-- Prompt --
Starting with the first line below, extract each line through the one that contains "bm.faces.new(loops[-1])", inclusive, excluding pictures.

-- Raw data --
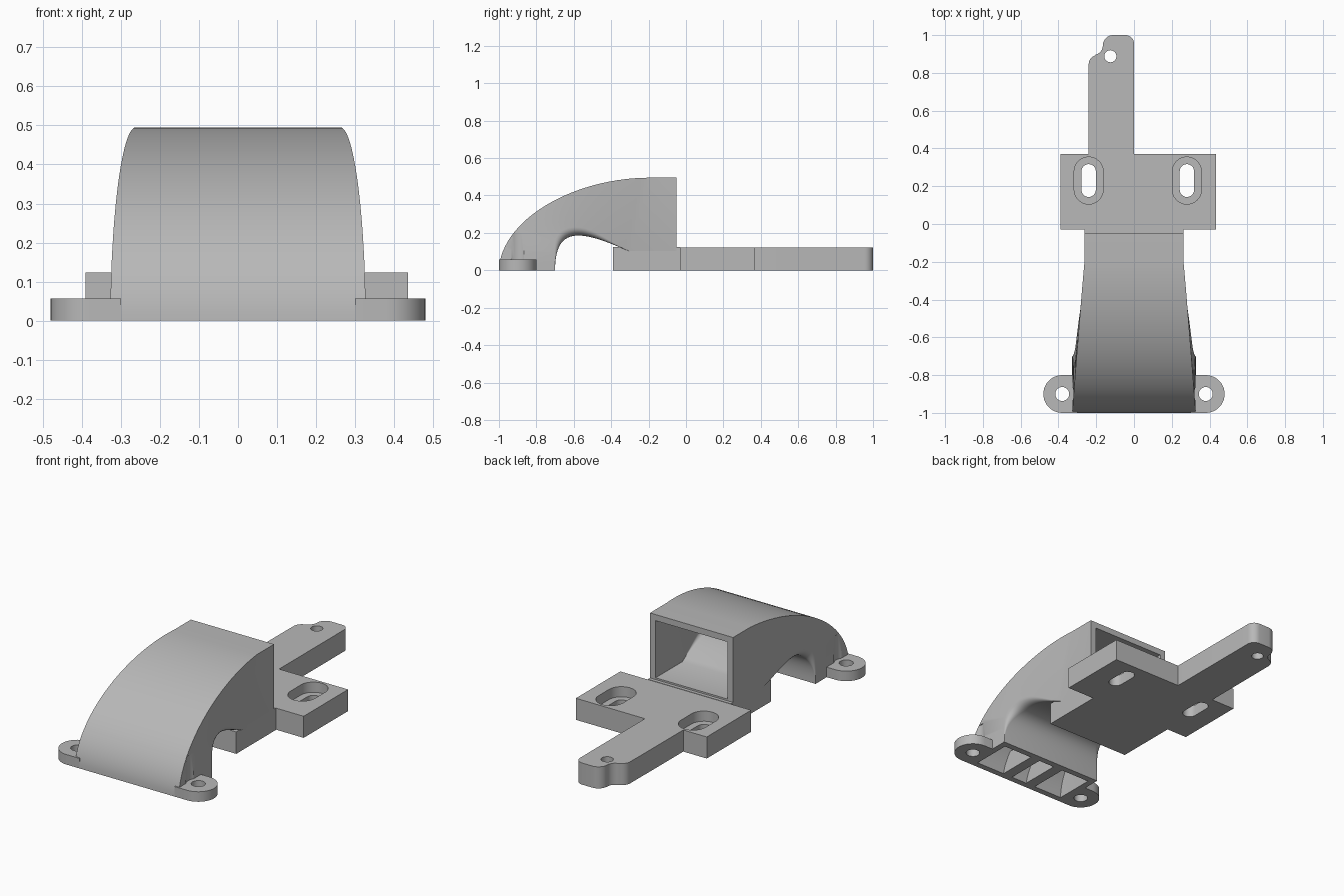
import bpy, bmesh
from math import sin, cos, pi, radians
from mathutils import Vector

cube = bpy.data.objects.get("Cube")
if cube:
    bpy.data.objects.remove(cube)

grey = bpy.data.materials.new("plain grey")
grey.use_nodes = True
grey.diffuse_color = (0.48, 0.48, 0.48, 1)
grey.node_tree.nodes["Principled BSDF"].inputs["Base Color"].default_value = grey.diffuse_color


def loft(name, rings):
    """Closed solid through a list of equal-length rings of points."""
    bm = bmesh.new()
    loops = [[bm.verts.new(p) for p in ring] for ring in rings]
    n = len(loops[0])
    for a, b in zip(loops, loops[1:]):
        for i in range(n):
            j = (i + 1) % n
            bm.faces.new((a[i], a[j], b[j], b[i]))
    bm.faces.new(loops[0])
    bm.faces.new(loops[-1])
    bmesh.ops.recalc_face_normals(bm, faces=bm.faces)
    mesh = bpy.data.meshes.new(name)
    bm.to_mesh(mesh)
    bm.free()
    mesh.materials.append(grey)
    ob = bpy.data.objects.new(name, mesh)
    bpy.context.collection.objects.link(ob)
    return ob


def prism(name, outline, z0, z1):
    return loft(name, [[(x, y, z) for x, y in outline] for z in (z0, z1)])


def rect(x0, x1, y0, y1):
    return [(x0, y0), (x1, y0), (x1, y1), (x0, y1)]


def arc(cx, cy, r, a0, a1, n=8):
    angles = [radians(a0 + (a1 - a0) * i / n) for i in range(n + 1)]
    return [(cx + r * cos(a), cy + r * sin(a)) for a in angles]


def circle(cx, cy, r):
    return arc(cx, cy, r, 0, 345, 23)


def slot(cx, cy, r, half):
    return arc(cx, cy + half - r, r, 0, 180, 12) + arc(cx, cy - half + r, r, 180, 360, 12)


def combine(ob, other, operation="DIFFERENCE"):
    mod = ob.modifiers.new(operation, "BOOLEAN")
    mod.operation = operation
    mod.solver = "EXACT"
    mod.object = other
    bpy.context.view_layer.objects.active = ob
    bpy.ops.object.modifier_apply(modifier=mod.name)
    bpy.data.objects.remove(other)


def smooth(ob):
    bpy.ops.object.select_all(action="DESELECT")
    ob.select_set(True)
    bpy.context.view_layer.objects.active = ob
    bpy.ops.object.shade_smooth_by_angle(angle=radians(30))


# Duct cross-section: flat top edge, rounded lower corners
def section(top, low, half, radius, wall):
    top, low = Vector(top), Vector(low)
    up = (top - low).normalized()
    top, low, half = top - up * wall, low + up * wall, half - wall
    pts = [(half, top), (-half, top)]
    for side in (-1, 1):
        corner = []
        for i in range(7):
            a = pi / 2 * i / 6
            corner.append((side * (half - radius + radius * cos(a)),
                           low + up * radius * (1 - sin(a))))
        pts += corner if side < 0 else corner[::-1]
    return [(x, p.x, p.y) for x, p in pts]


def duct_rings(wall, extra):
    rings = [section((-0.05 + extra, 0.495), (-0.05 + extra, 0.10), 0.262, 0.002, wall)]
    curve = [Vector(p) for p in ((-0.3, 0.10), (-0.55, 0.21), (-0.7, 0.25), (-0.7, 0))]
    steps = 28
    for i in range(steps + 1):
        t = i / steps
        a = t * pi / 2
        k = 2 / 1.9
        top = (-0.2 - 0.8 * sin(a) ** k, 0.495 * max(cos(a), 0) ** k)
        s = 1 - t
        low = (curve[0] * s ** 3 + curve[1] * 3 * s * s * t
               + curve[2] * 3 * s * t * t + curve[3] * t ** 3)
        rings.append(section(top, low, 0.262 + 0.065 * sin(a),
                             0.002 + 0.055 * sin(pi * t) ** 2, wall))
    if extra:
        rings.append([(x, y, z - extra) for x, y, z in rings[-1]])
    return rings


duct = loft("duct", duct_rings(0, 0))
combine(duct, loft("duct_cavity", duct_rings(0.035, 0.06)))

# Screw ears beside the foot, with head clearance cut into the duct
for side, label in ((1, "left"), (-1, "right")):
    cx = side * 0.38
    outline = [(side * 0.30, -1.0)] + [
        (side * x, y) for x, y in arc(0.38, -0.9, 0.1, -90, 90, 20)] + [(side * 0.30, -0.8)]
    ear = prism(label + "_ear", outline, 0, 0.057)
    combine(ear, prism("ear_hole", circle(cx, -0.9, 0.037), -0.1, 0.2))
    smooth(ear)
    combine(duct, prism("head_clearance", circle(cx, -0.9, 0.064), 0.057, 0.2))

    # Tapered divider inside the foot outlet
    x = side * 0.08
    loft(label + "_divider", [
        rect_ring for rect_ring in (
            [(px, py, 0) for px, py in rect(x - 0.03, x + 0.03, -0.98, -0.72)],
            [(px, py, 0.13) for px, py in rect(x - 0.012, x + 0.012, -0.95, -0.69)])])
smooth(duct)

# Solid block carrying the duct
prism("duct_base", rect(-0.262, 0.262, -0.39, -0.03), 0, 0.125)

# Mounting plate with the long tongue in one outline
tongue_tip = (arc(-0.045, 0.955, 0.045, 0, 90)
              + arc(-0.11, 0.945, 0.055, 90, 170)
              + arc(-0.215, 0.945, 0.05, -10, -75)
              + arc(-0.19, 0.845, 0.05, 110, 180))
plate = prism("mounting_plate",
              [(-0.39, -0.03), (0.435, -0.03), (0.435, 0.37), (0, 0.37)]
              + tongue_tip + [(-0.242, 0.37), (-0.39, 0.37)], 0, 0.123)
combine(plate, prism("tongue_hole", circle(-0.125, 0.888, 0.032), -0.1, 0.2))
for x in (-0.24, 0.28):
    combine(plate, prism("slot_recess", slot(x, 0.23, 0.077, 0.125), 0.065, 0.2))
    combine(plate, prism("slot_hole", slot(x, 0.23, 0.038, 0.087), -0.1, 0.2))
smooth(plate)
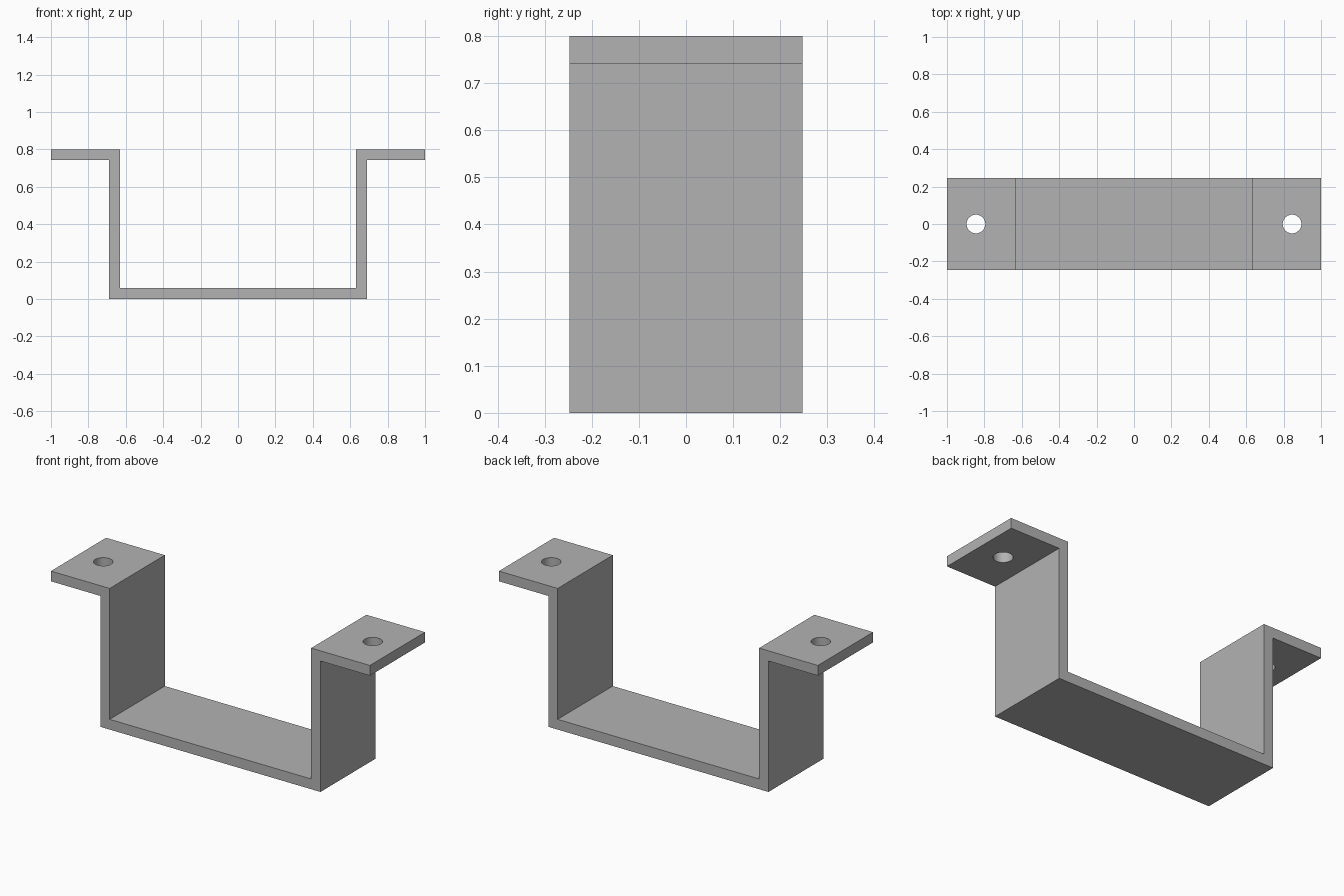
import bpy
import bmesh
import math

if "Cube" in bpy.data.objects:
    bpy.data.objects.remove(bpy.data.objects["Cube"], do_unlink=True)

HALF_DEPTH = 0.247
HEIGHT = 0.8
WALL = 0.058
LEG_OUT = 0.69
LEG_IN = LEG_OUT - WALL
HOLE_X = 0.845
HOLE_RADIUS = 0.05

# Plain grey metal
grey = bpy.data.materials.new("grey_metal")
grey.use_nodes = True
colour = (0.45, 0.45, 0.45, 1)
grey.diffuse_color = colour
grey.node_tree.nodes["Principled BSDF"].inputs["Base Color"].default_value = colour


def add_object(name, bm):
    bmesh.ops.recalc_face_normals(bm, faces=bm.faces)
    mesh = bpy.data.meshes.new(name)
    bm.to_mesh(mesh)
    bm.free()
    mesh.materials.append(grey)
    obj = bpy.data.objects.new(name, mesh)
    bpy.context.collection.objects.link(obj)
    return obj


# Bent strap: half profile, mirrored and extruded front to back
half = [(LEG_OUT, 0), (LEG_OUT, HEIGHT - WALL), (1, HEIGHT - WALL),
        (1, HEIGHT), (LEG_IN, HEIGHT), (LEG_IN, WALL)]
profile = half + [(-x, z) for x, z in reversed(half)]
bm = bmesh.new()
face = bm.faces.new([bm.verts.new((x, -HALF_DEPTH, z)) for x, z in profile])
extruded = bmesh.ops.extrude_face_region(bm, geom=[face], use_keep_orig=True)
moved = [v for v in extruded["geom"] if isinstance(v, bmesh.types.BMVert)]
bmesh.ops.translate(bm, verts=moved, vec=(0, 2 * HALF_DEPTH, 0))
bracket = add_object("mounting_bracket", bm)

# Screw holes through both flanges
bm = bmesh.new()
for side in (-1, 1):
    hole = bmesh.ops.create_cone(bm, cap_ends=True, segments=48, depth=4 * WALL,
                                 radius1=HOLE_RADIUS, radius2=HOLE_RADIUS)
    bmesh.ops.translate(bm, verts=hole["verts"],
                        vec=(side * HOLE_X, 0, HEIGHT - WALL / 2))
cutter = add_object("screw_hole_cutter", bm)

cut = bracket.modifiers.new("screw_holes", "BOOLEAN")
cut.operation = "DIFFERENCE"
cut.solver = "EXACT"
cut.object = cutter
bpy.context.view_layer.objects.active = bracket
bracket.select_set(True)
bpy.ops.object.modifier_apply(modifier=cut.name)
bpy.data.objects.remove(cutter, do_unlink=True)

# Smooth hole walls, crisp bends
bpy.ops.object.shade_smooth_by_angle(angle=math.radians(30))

-- Task output --
import bpy, bmesh
from math import sin, cos, pi, radians
from mathutils import Vector

cube = bpy.data.objects.get("Cube")
if cube:
    bpy.data.objects.remove(cube)

grey = bpy.data.materials.new("plain grey")
grey.use_nodes = True
grey.diffuse_color = (0.48, 0.48, 0.48, 1)
grey.node_tree.nodes["Principled BSDF"].inputs["Base Color"].default_value = grey.diffuse_color


def loft(name, rings):
    """Closed solid through a list of equal-length rings of points."""
    bm = bmesh.new()
    loops = [[bm.verts.new(p) for p in ring] for ring in rings]
    n = len(loops[0])
    for a, b in zip(loops, loops[1:]):
        for i in range(n):
            j = (i + 1) % n
            bm.faces.new((a[i], a[j], b[j], b[i]))
    bm.faces.new(loops[0])
    bm.faces.new(loops[-1])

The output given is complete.